Synopsis: After shocking revelations and a death, someone goes through great lengths to cover their deadly tracks. Dr. Ford regains his grasp on power. William and Dolores continue to wander through dangerous territory, and William continues to explore his transformations in the park. Maeve takes a gamble on what new influence she has accrued through her machinations. (Also, the maze is a labyrinth, and there is a Minotaur!)
Review: After Bernard discovers that he is a host, he attempts to reconcile his perceived life with reality. Now, Bernard realizes that he is not human, has no family (which is really jarring due to the death of his child [whom he now realizes never existed], and is a tool instead of a protegé to Ford. Bernard’s anger and grief is triggered by all of this traumatic information, and he is furthered unhinged by the murder of Theresa by his own hands. Though he was compelled to murder by Ford, the guilt still weighs heavily on Bernard. While all of this is terrifying to watch, the true terror is Ford.
Bernard is Ford’s experiment who was able to pass the Turing test (the test that gauges the intelligence of a computer to determine if they are indistinguishable from human). Bernard has worked closely with humans for an undetermined amount of time, conducted an affair with Theresa, and work in Behavior with Elsie (poor Elsie) while hiding in plain sight. Ford allows all of this to occur, and then uses Bernard as a murder weapon. Ford even implies that there isn’t much difference when it comes to humans and hosts in relation to their thoughts and emotions; nevertheless, Ford remains a cold and uncaring murderer. This episode alone illuminates Dr. Ford in a way we have suspected for a while now. He has his own set of amoral guidelines, and he doesn’t have any regard for life, android or otherwise.
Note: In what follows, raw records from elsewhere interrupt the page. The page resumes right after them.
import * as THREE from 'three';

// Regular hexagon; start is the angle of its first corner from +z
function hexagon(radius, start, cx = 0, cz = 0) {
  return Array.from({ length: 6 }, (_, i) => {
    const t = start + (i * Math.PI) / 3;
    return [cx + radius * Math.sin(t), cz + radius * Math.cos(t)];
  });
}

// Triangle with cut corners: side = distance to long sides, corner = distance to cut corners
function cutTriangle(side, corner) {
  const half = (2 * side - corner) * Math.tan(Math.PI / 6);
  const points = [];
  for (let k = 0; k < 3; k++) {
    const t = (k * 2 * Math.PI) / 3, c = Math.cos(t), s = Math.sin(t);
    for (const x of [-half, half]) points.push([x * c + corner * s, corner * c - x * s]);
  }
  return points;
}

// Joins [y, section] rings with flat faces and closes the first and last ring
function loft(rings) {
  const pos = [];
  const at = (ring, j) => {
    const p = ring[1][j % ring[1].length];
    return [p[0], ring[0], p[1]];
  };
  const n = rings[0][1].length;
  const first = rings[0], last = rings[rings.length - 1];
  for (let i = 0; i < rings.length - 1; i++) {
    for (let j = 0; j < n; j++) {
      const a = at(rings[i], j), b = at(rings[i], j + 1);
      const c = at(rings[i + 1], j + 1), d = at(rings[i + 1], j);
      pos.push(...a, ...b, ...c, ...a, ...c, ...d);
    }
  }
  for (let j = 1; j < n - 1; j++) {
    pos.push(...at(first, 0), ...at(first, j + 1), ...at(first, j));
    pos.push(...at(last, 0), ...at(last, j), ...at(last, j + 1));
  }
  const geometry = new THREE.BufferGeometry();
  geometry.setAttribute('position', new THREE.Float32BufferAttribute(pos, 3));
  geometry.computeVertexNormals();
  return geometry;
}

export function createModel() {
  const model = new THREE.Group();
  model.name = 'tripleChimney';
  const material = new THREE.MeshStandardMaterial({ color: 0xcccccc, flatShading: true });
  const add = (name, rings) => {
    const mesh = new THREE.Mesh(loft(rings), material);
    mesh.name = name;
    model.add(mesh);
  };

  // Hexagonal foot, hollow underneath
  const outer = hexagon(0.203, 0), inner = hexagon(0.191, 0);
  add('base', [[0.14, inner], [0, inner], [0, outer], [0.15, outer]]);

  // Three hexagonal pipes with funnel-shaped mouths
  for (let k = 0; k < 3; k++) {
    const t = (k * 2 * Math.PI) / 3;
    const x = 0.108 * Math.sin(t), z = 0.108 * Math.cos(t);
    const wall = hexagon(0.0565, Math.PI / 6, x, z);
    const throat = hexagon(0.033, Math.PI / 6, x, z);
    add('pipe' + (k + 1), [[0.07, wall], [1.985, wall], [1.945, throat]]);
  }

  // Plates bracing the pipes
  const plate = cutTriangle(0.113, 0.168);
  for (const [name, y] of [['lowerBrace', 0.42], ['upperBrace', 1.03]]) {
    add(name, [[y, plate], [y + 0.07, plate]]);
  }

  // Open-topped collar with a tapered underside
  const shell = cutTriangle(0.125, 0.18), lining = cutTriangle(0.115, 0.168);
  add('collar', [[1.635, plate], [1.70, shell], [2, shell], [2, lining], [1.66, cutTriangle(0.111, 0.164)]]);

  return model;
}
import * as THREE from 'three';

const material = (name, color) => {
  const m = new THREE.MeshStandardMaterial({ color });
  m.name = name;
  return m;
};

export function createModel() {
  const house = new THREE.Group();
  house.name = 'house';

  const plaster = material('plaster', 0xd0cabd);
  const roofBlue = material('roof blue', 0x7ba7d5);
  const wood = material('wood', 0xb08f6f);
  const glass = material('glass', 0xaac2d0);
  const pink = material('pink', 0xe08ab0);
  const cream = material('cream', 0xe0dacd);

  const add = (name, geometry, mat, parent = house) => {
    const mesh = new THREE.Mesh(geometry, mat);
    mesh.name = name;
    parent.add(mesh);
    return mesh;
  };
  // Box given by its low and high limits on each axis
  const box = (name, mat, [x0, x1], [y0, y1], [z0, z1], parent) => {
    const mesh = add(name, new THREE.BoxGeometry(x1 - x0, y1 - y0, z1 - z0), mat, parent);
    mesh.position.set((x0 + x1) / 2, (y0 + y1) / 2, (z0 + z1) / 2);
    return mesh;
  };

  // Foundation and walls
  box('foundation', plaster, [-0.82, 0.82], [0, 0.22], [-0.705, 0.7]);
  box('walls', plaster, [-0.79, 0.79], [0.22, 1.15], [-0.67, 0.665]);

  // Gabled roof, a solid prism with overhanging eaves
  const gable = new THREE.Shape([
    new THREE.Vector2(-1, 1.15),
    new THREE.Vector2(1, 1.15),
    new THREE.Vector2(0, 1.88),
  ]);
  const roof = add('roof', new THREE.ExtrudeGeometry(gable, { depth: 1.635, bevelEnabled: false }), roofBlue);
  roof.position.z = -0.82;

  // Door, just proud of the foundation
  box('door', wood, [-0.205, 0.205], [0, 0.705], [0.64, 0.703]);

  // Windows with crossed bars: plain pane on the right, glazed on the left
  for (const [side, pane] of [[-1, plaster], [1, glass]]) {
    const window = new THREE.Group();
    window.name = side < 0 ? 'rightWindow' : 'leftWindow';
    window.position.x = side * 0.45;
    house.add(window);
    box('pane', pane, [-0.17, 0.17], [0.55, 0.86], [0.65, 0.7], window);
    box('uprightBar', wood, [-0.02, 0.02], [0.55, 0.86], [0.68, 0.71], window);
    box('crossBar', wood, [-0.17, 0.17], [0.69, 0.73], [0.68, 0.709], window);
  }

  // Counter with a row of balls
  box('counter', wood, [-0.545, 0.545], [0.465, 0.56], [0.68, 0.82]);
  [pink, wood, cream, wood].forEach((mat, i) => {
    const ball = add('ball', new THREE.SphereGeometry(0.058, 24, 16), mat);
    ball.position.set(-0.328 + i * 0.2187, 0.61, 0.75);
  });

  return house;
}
[This is the part where I usually wax poetic about Maeve. I have chosen not to this review as no one wants to read a multi volume dissertation on Maeve, power, and it’s corrupting influence on society.]
When the Man in Black recounts a tale about one of his first atrocities in Westworld, we get the origin of Maeve’s horrific reveries. As he continues to explain his life outside of the park, he tells Teddy that his family always thought the evil person he has become was always there. On many occasions, we have been reminded that Westworld is a place where one’s true self is revealed. We have seen it in Ford and the Man in Black, and we are currently seeing it within William and Maeve. These people are all reaching for liberation. Liberation in the form: morals, servitude, self-doubt, etc. It is that desire which drives them to become whom they have always been. Creatures trying to escape the maze of their existence, and they will stop at nothing to bypass the traps, dead ends, and the Minotaur in their way.
- Incidental Music8.5